“One that we were attracted to is Spring Breakers and his role as Alien. That’s probably the far-out whacky version of some of the stuff he’s done there, but we wanted to do something that was iconic for James Franco, and fingers crossed we did that. By putting a mullet on him,” says Jonathan, laughing. “We photoshopped an image of him early on with an English football haircut and sent it to him and he’s like ‘Hey man, I’m down. Whatever you want to do to me.'”
Of course, filmmaking is known for its curveballs, and Kin was no exception.
“Day one, shot one, the Taylor character swept a table with cigarette trays and weapons with his arm and tossed it across the room,” says Josh. “It’s a scene that didn’t even make it in the movie.

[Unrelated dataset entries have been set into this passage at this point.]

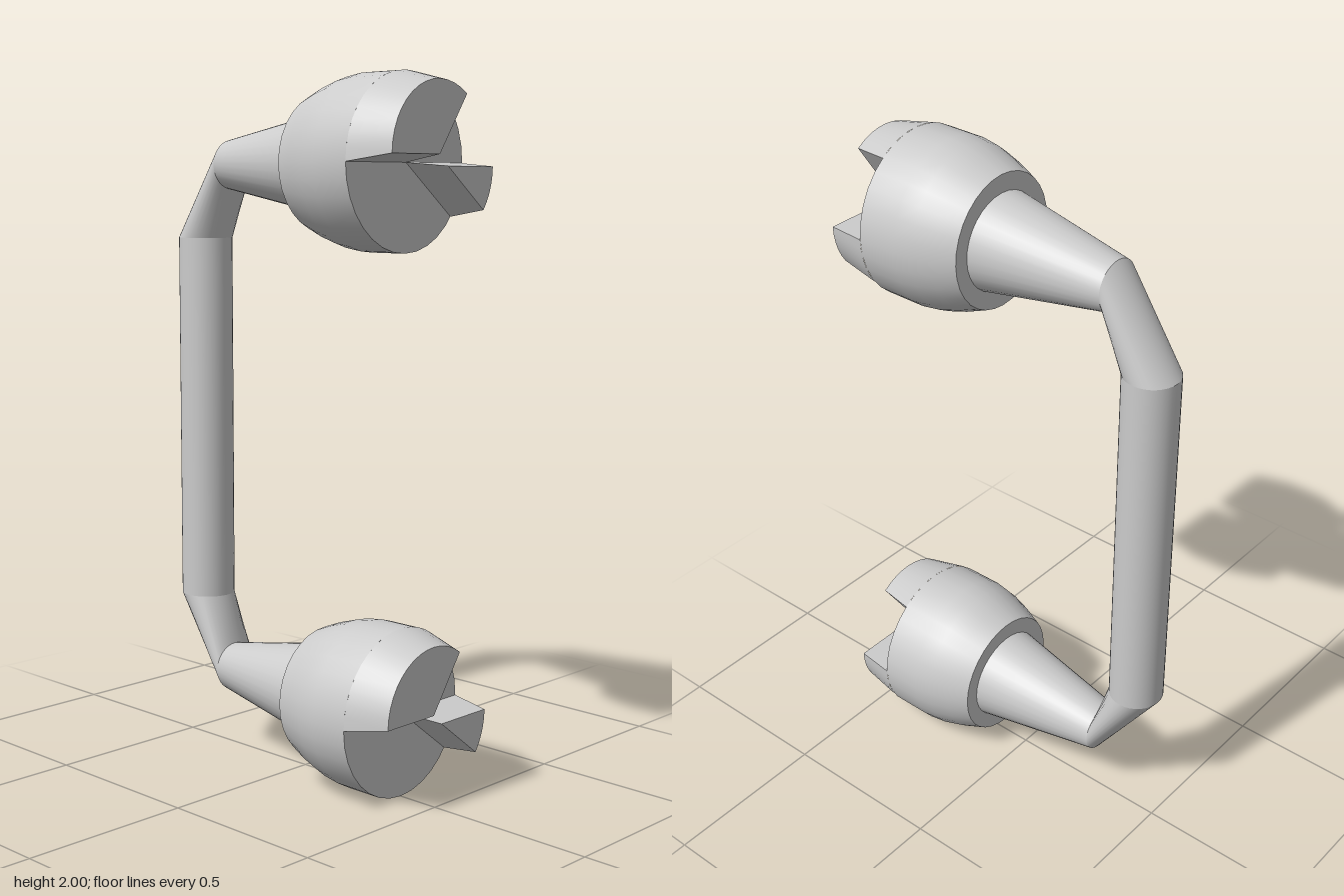
import * as THREE from 'three';
import { toCreasedNormals } from 'three/addons/utils/BufferGeometryUtils.js';

const material = new THREE.MeshStandardMaterial({ color: 0xcccccc });
const SIDES = 32;
const AXIS_Y = [0.243, 1.757];
const Z_SQUASH = 0.97;

// Skin between two closed rings, with an optional fan over the second one
function loft(a, b, cap = false) {
  const n = a.length, index = [];
  for (let i = 0; i < n; i++) {
    const j = (i + 1) % n;
    index.push(i, j, n + j, i, n + j, n + i);
    if (cap && i > 0 && j > 0) index.push(n, n + i, n + j);
  }
  const g = new THREE.BufferGeometry().setFromPoints([...a, ...b]);
  g.setIndex(index);
  g.computeVertexNormals();
  return g;
}

// Circle spanned by the in-plane direction (ux, uy) and z
function ring(x, y, ux, uy, r, rz = r) {
  return Array.from({ length: SIDES }, (_, i) => {
    const t = (i / SIDES) * Math.PI * 2;
    const c = r * Math.cos(t);
    return new THREE.Vector3(x + ux * c, y + uy * c, rz * Math.sin(t));
  });
}

function add(parent, name, geometry) {
  const mesh = new THREE.Mesh(geometry, material);
  mesh.name = name;
  parent.add(mesh);
}

// Pie-slice outline facing +x, scaled and shifted for the tapered tip
function sector(x, from, to, scale, dy, dz) {
  const steps = Math.ceil((to - from) / 9);
  const pts = [new THREE.Vector3(x, dy, dz)];
  for (let i = 0; i <= steps; i++) {
    const t = THREE.MathUtils.degToRad(from + ((to - from) * i) / steps);
    const r = 0.242 * scale;
    pts.push(new THREE.Vector3(x, r * Math.sin(t) + dy, -r * Z_SQUASH * Math.cos(t) + dz));
  }
  return pts;
}

function jaw(from, to, dy, dz) {
  const g = loft(sector(0.375, from, to, 1, 0, 0), sector(0.5, from, to, 0.8, dy, dz), true);
  return toCreasedNormals(g, 0.4);
}

function createHead() {
  const head = new THREE.Group();
  // Barrel-shaped body with flat ends
  const profile = [[0, 0.08], [0.192, 0.08], [0.216, 0.14], [0.234, 0.2], [0.242, 0.255], [0.242, 0.375], [0, 0.375]]
    .map(([r, x]) => new THREE.Vector2(r, x));
  const body = new THREE.LatheGeometry(profile, SIDES).rotateZ(-Math.PI / 2).scale(1, 1, Z_SQUASH);
  add(head, 'headBody', toCreasedNormals(body, 0.6));
  // Two interlocking jaws on the front face
  add(head, 'wideJaw', jaw(55, 180, 0.02, 0.008));
  add(head, 'narrowJaw', jaw(-37, 0, -0.01, -0.025));
  return head;
}

export function createModel() {
  const model = new THREE.Group();
  const [low, high] = AXIS_Y;

  // Handle: neck, elbow, grip, elbow, neck
  const rings = [
    ring(0.08, low, 0, -1, 0.14, 0.143),
    ring(-0.3, low, 0, -1, 0.072, 0.076),
    ring(-0.42, 0.457, -1, 0, 0.08),
    ring(-0.42, 1.543, -1, 0, 0.08),
    ring(-0.3, high, 0, 1, 0.072, 0.076),
    ring(0.08, high, 0, 1, 0.14, 0.143),
  ];
  ['lowerNeck', 'lowerElbow', 'grip', 'upperElbow', 'upperNeck'].forEach((name, i) => {
    add(model, name, loft(rings[i], rings[i + 1]));
  });

  // Same head at both ends
  ['lowerHead', 'upperHead'].forEach((name, i) => {
    const head = createHead();
    head.name = name;
    head.position.y = AXIS_Y[i];
    model.add(head);
  });
  return model;
}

But he had a gash on his arm about an inch and a half wide.”
“A piece of ceramic hit the wall, shattered, came back, and cut a decent sized cut in James Franco’s arm,” adds Jonathan.
“So, he’s bleeding everywhere,” resumes Josh, “and we’re looking at each other like ‘Oh, my goodness, we just broke James Franco!’ Then, six days later, we’re like ‘How’s the arm?’ and he’s like ‘Aw, I forgot about that thing.'”
With its late-summer release date, Kin will not only be facing the usual competition at the box office, but as a stand-alone, mid-budget film with a sci-fi element, it’s facing a world of mega-budget franchise movies and an endless stream of sequels, spinoffs, and reboots. To make Kin stand apart, Jonathan says the conversation was more about restricting things than embellishing them.
“[It’s] not about how far can we go. In a way, you want there to be big ideas, you want there to be exciting scenes, but we didn’t wanna go just so ham with this thing that it ended up just feeling like every other blockbuster out there. But at the same time, you have these giant ideas, and that was the balance, man. That was the dance on this movie. Balancing those two tones together. There’s a duality to this film that comes up a lot, with characters and with the weapon being all shiny and clean, but we had these gritty locations. It’s always about putting those two contrasting things together, and hopefully having something that feels fresh.”
“We live in a world where there’s a new Star Wars movie every single year, sometimes two,” says Dan. “We’re competing against all these massive branded entities, and they’re always going to outspend us no matter what. It was the brothers’ aim to make sure that we’re telling a human story that could essentially exist without the sci-fi weapon. That was a big priority for them.”
“There’s a hunger for other things,” says Jonathan, “and we’re big fans of projects that aren’t sitting in just one box. There’s a time and a place for films that are doing a little more than just one thing.”
“There needed to be a level of intimacy to these characters, to this world,” adds Josh. “Obviously, it’s a personal film for us, but when someone comes up and says I love nostalgic sci-fi, I love grounded crime films, you’ve got all this in there, it’s like you made it for me.”
Audiences seem to be reaping what the brothers have worked to sow. Ahead of Kin’s theatrical release, the two have been traveling to advance screenings around the country to gauge audience reactions to their feature film debut. “It’s an audible gasp in the theater,” says Josh about the handful of audience reactions, particularly after their big third-act reveal. “It’s fuckin’ delicious.”
Kin is in theaters everywhere Friday, August 31.